[AVAILABLE DATA]
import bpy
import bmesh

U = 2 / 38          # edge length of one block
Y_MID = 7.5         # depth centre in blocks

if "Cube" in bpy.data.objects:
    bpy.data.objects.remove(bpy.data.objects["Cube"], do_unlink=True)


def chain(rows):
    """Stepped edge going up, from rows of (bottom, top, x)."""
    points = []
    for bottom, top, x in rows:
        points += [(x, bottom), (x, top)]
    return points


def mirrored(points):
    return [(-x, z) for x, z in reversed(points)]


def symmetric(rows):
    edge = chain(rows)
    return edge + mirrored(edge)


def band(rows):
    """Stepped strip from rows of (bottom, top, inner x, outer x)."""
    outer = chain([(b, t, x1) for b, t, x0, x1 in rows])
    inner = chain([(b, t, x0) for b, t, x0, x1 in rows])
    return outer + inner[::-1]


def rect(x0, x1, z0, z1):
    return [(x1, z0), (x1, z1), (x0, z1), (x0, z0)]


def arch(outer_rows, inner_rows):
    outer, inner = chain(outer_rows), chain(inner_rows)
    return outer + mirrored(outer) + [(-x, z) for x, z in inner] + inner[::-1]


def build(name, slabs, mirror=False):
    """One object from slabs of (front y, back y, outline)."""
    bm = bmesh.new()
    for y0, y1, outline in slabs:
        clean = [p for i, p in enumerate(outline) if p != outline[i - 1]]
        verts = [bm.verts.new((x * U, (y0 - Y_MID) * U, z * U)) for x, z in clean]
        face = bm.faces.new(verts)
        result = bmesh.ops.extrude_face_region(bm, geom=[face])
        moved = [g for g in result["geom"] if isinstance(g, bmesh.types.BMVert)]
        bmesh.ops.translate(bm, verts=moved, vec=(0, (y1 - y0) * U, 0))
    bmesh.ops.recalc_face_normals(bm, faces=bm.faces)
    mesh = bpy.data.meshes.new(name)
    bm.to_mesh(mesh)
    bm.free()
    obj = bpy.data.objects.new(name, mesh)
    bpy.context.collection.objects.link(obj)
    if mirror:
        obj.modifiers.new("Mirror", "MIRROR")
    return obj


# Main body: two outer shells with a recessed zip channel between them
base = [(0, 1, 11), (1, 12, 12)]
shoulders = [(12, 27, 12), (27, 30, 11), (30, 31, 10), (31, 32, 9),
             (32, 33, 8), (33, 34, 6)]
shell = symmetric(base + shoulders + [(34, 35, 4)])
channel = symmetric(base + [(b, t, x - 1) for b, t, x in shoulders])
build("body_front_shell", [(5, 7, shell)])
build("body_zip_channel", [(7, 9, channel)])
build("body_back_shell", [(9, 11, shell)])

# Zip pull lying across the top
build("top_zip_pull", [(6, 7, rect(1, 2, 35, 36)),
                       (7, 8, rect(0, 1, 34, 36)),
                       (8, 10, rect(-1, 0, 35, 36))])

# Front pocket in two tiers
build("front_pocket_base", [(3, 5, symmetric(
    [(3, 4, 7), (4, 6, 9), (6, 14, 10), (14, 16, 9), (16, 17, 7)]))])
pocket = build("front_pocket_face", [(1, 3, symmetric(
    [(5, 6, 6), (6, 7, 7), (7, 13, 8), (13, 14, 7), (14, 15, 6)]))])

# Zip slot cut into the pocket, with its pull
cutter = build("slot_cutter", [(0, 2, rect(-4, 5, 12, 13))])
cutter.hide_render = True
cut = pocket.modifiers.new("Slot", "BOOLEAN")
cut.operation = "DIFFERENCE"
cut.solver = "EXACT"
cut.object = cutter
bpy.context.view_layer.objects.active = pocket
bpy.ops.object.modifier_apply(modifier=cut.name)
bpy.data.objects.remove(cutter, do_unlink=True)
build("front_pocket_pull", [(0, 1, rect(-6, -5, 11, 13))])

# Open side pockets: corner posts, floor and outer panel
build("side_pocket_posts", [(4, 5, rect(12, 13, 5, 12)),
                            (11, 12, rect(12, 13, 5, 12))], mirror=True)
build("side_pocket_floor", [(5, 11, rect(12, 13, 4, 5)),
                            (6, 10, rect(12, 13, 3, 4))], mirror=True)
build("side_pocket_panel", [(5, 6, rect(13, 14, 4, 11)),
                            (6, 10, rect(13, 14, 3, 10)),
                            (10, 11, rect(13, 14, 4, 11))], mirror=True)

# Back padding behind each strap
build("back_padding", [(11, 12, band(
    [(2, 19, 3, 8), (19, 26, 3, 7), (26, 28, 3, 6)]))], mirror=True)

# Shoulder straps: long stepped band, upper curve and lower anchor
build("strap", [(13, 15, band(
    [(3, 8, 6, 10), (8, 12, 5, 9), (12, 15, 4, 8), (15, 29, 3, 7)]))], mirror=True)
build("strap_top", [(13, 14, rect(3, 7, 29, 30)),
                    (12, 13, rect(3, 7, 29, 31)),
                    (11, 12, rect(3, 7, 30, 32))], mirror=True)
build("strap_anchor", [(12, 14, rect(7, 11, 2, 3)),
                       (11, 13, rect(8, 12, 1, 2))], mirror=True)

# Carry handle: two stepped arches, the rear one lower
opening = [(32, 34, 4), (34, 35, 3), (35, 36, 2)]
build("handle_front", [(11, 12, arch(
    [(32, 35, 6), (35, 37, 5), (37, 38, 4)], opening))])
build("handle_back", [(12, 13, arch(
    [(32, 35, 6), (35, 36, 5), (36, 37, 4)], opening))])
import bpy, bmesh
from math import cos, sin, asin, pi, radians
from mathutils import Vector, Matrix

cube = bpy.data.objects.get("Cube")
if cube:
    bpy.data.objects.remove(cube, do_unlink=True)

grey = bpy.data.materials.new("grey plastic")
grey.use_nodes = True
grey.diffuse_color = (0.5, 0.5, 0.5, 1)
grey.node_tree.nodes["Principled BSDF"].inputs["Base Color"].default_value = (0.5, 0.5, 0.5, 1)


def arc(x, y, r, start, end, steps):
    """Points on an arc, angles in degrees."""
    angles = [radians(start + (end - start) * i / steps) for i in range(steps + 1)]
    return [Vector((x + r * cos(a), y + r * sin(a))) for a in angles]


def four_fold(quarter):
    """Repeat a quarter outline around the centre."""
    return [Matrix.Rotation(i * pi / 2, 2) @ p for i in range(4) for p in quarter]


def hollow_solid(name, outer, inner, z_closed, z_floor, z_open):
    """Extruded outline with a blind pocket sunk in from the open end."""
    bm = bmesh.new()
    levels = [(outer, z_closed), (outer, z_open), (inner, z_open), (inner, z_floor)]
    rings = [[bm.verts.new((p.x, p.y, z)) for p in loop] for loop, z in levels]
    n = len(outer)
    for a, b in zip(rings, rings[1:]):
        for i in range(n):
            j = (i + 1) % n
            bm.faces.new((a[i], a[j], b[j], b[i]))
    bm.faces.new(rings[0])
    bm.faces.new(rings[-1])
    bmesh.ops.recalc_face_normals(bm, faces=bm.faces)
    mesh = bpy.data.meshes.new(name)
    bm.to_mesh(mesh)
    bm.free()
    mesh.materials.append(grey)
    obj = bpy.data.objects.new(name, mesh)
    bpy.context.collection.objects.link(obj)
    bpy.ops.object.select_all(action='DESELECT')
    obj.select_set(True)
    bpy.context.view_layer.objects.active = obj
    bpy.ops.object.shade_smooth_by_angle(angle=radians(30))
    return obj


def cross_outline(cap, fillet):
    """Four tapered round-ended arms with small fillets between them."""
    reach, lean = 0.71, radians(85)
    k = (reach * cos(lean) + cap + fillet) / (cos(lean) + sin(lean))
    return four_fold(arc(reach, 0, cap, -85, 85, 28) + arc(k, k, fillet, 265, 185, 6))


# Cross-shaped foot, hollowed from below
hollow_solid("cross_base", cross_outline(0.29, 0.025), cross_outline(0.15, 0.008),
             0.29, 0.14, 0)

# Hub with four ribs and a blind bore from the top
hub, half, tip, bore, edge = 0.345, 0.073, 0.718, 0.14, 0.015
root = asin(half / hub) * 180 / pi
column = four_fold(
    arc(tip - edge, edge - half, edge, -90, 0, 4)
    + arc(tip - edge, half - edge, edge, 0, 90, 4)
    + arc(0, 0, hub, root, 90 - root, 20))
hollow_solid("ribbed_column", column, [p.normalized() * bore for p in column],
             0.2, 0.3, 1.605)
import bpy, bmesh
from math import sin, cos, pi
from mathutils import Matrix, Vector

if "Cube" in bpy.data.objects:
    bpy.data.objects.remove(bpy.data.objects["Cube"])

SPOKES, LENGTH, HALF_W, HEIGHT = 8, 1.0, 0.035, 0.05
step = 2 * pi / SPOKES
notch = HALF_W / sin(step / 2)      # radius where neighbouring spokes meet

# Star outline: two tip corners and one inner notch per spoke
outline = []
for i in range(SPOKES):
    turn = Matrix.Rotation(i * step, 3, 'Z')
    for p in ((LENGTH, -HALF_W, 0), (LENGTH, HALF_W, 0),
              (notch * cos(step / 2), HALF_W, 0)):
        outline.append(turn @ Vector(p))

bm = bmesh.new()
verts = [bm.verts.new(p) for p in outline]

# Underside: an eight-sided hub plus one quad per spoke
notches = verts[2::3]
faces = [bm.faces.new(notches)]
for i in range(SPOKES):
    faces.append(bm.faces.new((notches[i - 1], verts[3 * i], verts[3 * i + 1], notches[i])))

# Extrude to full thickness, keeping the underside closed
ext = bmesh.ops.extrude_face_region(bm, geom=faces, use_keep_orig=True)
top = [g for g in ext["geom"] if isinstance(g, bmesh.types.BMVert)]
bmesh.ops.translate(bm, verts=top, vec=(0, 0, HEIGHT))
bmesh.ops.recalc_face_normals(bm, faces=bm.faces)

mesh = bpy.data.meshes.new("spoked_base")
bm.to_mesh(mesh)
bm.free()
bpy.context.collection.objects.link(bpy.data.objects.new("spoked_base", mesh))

[WHAT THIS TASK INVOLVES] Write out exactly the lines that fall from the line with "clean = [p for" to the line with "# Zip slot cut into the pocket, with its pull" in the records above, keeping both ends.

[RESULT OF THE EXERCISE]
        clean = [p for i, p in enumerate(outline) if p != outline[i - 1]]
        verts = [bm.verts.new((x * U, (y0 - Y_MID) * U, z * U)) for x, z in clean]
        face = bm.faces.new(verts)
        result = bmesh.ops.extrude_face_region(bm, geom=[face])
        moved = [g for g in result["geom"] if isinstance(g, bmesh.types.BMVert)]
        bmesh.ops.translate(bm, verts=moved, vec=(0, (y1 - y0) * U, 0))
    bmesh.ops.recalc_face_normals(bm, faces=bm.faces)
    mesh = bpy.data.meshes.new(name)
    bm.to_mesh(mesh)
    bm.free()
    obj = bpy.data.objects.new(name, mesh)
    bpy.context.collection.objects.link(obj)
    if mirror:
        obj.modifiers.new("Mirror", "MIRROR")
    return obj


# Main body: two outer shells with a recessed zip channel between them
base = [(0, 1, 11), (1, 12, 12)]
shoulders = [(12, 27, 12), (27, 30, 11), (30, 31, 10), (31, 32, 9),
             (32, 33, 8), (33, 34, 6)]
shell = symmetric(base + shoulders + [(34, 35, 4)])
channel = symmetric(base + [(b, t, x - 1) for b, t, x in shoulders])
build("body_front_shell", [(5, 7, shell)])
build("body_zip_channel", [(7, 9, channel)])
build("body_back_shell", [(9, 11, shell)])

# Zip pull lying across the top
build("top_zip_pull", [(6, 7, rect(1, 2, 35, 36)),
                       (7, 8, rect(0, 1, 34, 36)),
                       (8, 10, rect(-1, 0, 35, 36))])

# Front pocket in two tiers
build("front_pocket_base", [(3, 5, symmetric(
    [(3, 4, 7), (4, 6, 9), (6, 14, 10), (14, 16, 9), (16, 17, 7)]))])
pocket = build("front_pocket_face", [(1, 3, symmetric(
    [(5, 6, 6), (6, 7, 7), (7, 13, 8), (13, 14, 7), (14, 15, 6)]))])

# Zip slot cut into the pocket, with its pull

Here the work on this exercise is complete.